**To do**
What is needed here is an exact printout of the data, with no pictures included.

Collected data
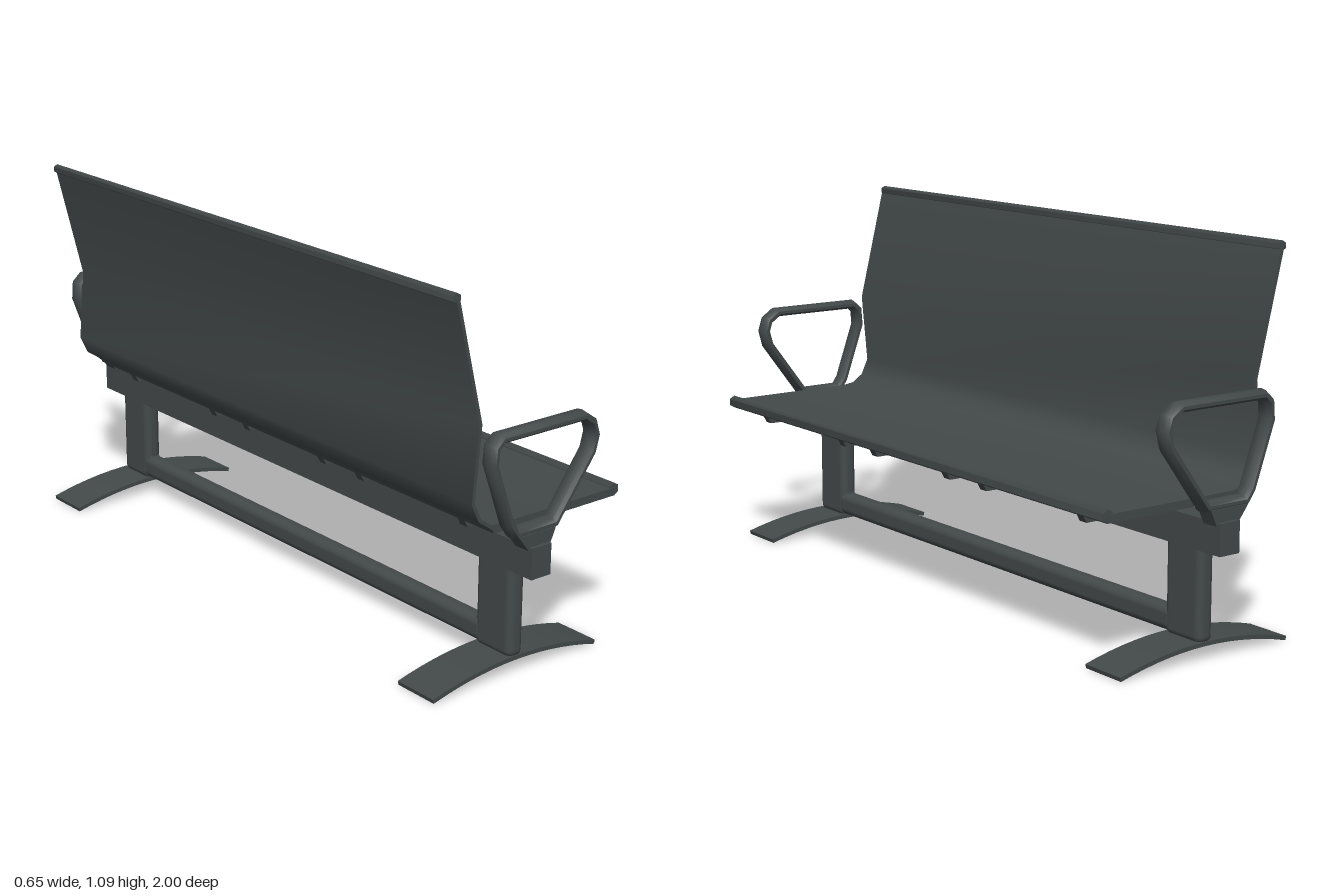
import * as THREE from 'three';
import { toCreasedNormals } from 'three/addons/utils/BufferGeometryUtils.js';
import { RoundedBoxGeometry } from 'three/addons/geometries/RoundedBoxGeometry.js';

const metal = new THREE.MeshStandardMaterial({ color: 0x434949 });
metal.name = 'dark grey metal';

function add(parent, name, geometry, x = 0, y = 0, z = 0) {
  const mesh = new THREE.Mesh(geometry, metal);
  mesh.name = name;
  mesh.position.set(x, y, z);
  parent.add(mesh);
}

// Mitred sideways offset at each point of a 2D path
function miters(points, closed) {
  const n = points.length;
  const side = (a, b) => {
    const d = b.clone().sub(a).normalize();
    return new THREE.Vector2(-d.y, d.x);
  };
  return points.map((p, i) => {
    const before = closed || i > 0 ? side(points[(i + n - 1) % n], p) : side(p, points[1]);
    const after = closed || i < n - 1 ? side(p, points[(i + 1) % n]) : before;
    const m = before.clone().add(after).normalize();
    return m.divideScalar(m.dot(after));
  });
}

const toPoints = (list) => list.map(([x, y]) => new THREE.Vector2(x, y));

// Outline extruded along z, centred on its own z
function extrude(outline, width) {
  const g = new THREE.ExtrudeGeometry(new THREE.Shape(outline), { depth: width, bevelEnabled: false });
  return toCreasedNormals(g.translate(0, 0, -width / 2), 0.6);
}

// Bent plate of even thickness following a path
function plate(points, thickness, width) {
  const m = miters(points, false);
  const edge = (s) => points.map((p, i) => p.clone().addScaledVector(m[i], s * thickness / 2));
  return extrude([...edge(1), ...edge(-1).reverse()], width);
}

// Closed tube with an oval section: r in the plane of the path, rz across it
function loopTube(points, r, rz, sides = 10) {
  const m = miters(points, true);
  const positions = [], index = [], n = points.length;
  points.forEach((p, i) => {
    for (let j = 0; j < sides; j++) {
      const a = (j / sides) * Math.PI * 2;
      const q = p.clone().addScaledVector(m[i], Math.cos(a) * r);
      positions.push(q.x, q.y, Math.sin(a) * rz);
      const k = (j + 1) % sides, next = (i + 1) % n;
      const A = i * sides + j, B = i * sides + k, C = next * sides + k, D = next * sides + j;
      index.push(A, B, D, B, C, D);
    }
  });
  const g = new THREE.BufferGeometry();
  g.setAttribute('position', new THREE.Float32BufferAttribute(positions, 3));
  g.setIndex(index);
  return toCreasedNormals(g, 0.9);
}

// Six-sided rolled edge along z
const roll = (r) => toCreasedNormals(new THREE.CylinderGeometry(r, r, 1.84, 6).rotateX(Math.PI / 2), 1.1);

export function createModel() {
  const bench = new THREE.Group();
  bench.name = 'bench';

  // Seat and backrest
  const seat = new THREE.Group();
  seat.name = 'seat';
  bench.add(seat);
  add(seat, 'backrest', plate(toPoints([
    [-0.272, 1.08], [-0.186, 0.735], [-0.205, 0.525], [-0.181, 0.475], [-0.125, 0.437],
  ]), 0.01, 1.845));
  add(seat, 'seatPan', extrude(toPoints([
    [-0.13, 0.427], [0.31, 0.427], [0.31, 0.45], [-0.11, 0.45], [-0.145, 0.455],
  ]), 1.845));
  add(seat, 'topRoll', roll(0.014), -0.273, 1.08);
  add(seat, 'frontRoll', roll(0.019), 0.309, 0.444);

  // Ribs under the seat
  for (const z of [-0.775, -0.348, -0.18, 0.18, 0.348, 0.775]) {
    add(seat, 'seatRib', extrude(toPoints([
      [-0.1, 0.395], [0.27, 0.395], [0.288, 0.428], [-0.118, 0.428],
    ]), 0.028), 0, 0, z);
  }

  // Main beam and lower stretcher
  add(bench, 'mainBeam', new THREE.BoxGeometry(0.068, 0.088, 2), -0.033, 0.35, 0);
  add(bench, 'stretcher', new RoundedBoxGeometry(0.054, 0.07, 1.62, 4, 0.022), -0.033, 0.088, 0);

  const arch = [];
  for (let i = 0; i <= 14; i++) {
    const t = i / 7 - 1;
    arch.push(new THREE.Vector2(-0.032 + t * 0.293, 0.048 - 0.04 * t * t));
  }
  const armPath = toPoints([
    [-0.105, 0.437], [0.03, 0.437], [0.156, 0.605], [0.168, 0.65], [0.157, 0.685], [0.123, 0.708],
    [-0.162, 0.708], [-0.184, 0.688], [-0.188, 0.64], [-0.125, 0.465],
  ]);

  // Leg, foot and armrest at each end
  for (const s of [-1, 1]) {
    const end = new THREE.Group();
    end.name = s > 0 ? 'frontEnd' : 'backEnd';
    bench.add(end);
    add(end, 'post', new RoundedBoxGeometry(0.054, 0.33, 0.14, 4, 0.022), -0.033, 0.21, s * 0.85);
    // Small corner fillet between post and stretcher
    const fillet = extrude(toPoints([[-0.02, -0.02], [0.024, -0.02], [-0.02, 0.024]]), 0.036);
    add(end, 'cornerFillet', fillet.rotateY(s * Math.PI / 2), -0.033, 0.118, s * 0.78);
    add(end, 'foot', plate(arch, 0.012, 0.14), 0, 0, s * 0.85);
    add(end, 'armMount', extrude(toPoints([
      [-0.07, 0.385], [0.005, 0.385], [0.025, 0.43], [-0.105, 0.43],
    ]), 0.05), 0, 0, s * 0.965);
    add(end, 'armrest', loopTube(armPath, 0.0145, 0.027), 0, 0, s * 0.964);
  }
  return bench;
}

**Solution to this exercise**
import * as THREE from 'three';
import { toCreasedNormals } from 'three/addons/utils/BufferGeometryUtils.js';
import { RoundedBoxGeometry } from 'three/addons/geometries/RoundedBoxGeometry.js';

const metal = new THREE.MeshStandardMaterial({ color: 0x434949 });
metal.name = 'dark grey metal';

function add(parent, name, geometry, x = 0, y = 0, z = 0) {
  const mesh = new THREE.Mesh(geometry, metal);
  mesh.name = name;
  mesh.position.set(x, y, z);
  parent.add(mesh);
}

// Mitred sideways offset at each point of a 2D path
function miters(points, closed) {
  const n = points.length;
  const side = (a, b) => {
    const d = b.clone().sub(a).normalize();
    return new THREE.Vector2(-d.y, d.x);
  };
  return points.map((p, i) => {
    const before = closed || i > 0 ? side(points[(i + n - 1) % n], p) : side(p, points[1]);
    const after = closed || i < n - 1 ? side(p, points[(i + 1) % n]) : before;
    const m = before.clone().add(after).normalize();
    return m.divideScalar(m.dot(after));
  });
}

const toPoints = (list) => list.map(([x, y]) => new THREE.Vector2(x, y));

// Outline extruded along z, centred on its own z
function extrude(outline, width) {
  const g = new THREE.ExtrudeGeometry(new THREE.Shape(outline), { depth: width, bevelEnabled: false });
  return toCreasedNormals(g.translate(0, 0, -width / 2), 0.6);
}

// Bent plate of even thickness following a path
function plate(points, thickness, width) {
  const m = miters(points, false);
  const edge = (s) => points.map((p, i) => p.clone().addScaledVector(m[i], s * thickness / 2));
  return extrude([...edge(1), ...edge(-1).reverse()], width);
}

// Closed tube with an oval section: r in the plane of the path, rz across it
function loopTube(points, r, rz, sides = 10) {
  const m = miters(points, true);
  const positions = [], index = [], n = points.length;
  points.forEach((p, i) => {
    for (let j = 0; j < sides; j++) {
      const a = (j / sides) * Math.PI * 2;
      const q = p.clone().addScaledVector(m[i], Math.cos(a) * r);
      positions.push(q.x, q.y, Math.sin(a) * rz);
      const k = (j + 1) % sides, next = (i + 1) % n;
      const A = i * sides + j, B = i * sides + k, C = next * sides + k, D = next * sides + j;
      index.push(A, B, D, B, C, D);
    }
  });
  const g = new THREE.BufferGeometry();
  g.setAttribute('position', new THREE.Float32BufferAttribute(positions, 3));
  g.setIndex(index);
  return toCreasedNormals(g, 0.9);
}

// Six-sided rolled edge along z
const roll = (r) => toCreasedNormals(new THREE.CylinderGeometry(r, r, 1.84, 6).rotateX(Math.PI / 2), 1.1);

export function createModel() {
  const bench = new THREE.Group();
  bench.name = 'bench';

  // Seat and backrest
  const seat = new THREE.Group();
  seat.name = 'seat';
  bench.add(seat);
  add(seat, 'backrest', plate(toPoints([
    [-0.272, 1.08], [-0.186, 0.735], [-0.205, 0.525], [-0.181, 0.475], [-0.125, 0.437],
  ]), 0.01, 1.845));
  add(seat, 'seatPan', extrude(toPoints([
    [-0.13, 0.427], [0.31, 0.427], [0.31, 0.45], [-0.11, 0.45], [-0.145, 0.455],
  ]), 1.845));
  add(seat, 'topRoll', roll(0.014), -0.273, 1.08);
  add(seat, 'frontRoll', roll(0.019), 0.309, 0.444);

  // Ribs under the seat
  for (const z of [-0.775, -0.348, -0.18, 0.18, 0.348, 0.775]) {
    add(seat, 'seatRib', extrude(toPoints([
      [-0.1, 0.395], [0.27, 0.395], [0.288, 0.428], [-0.118, 0.428],
    ]), 0.028), 0, 0, z);
  }

  // Main beam and lower stretcher
  add(bench, 'mainBeam', new THREE.BoxGeometry(0.068, 0.088, 2), -0.033, 0.35, 0);
  add(bench, 'stretcher', new RoundedBoxGeometry(0.054, 0.07, 1.62, 4, 0.022), -0.033, 0.088, 0);

  const arch = [];
  for (let i = 0; i <= 14; i++) {
    const t = i / 7 - 1;
    arch.push(new THREE.Vector2(-0.032 + t * 0.293, 0.048 - 0.04 * t * t));
  }
  const armPath = toPoints([
    [-0.105, 0.437], [0.03, 0.437], [0.156, 0.605], [0.168, 0.65], [0.157, 0.685], [0.123, 0.708],
    [-0.162, 0.708], [-0.184, 0.688], [-0.188, 0.64], [-0.125, 0.465],
  ]);

  // Leg, foot and armrest at each end
  for (const s of [-1, 1]) {
    const end = new THREE.Group();
    end.name = s > 0 ? 'frontEnd' : 'backEnd';
    bench.add(end);
    add(end, 'post', new RoundedBoxGeometry(0.054, 0.33, 0.14, 4, 0.022), -0.033, 0.21, s * 0.85);
    // Small corner fillet between post and stretcher
    const fillet = extrude(toPoints([[-0.02, -0.02], [0.024, -0.02], [-0.02, 0.024]]), 0.036);
    add(end, 'cornerFillet', fillet.rotateY(s * Math.PI / 2), -0.033, 0.118, s * 0.78);
    add(end, 'foot', plate(arch, 0.012, 0.14), 0, 0, s * 0.85);
    add(end, 'armMount', extrude(toPoints([
      [-0.07, 0.385], [0.005, 0.385], [0.025, 0.43], [-0.105, 0.43],
    ]), 0.05), 0, 0, s * 0.965);
    add(end, 'armrest', loopTube(armPath, 0.0145, 0.027), 0, 0, s * 0.964);
  }
  return bench;
}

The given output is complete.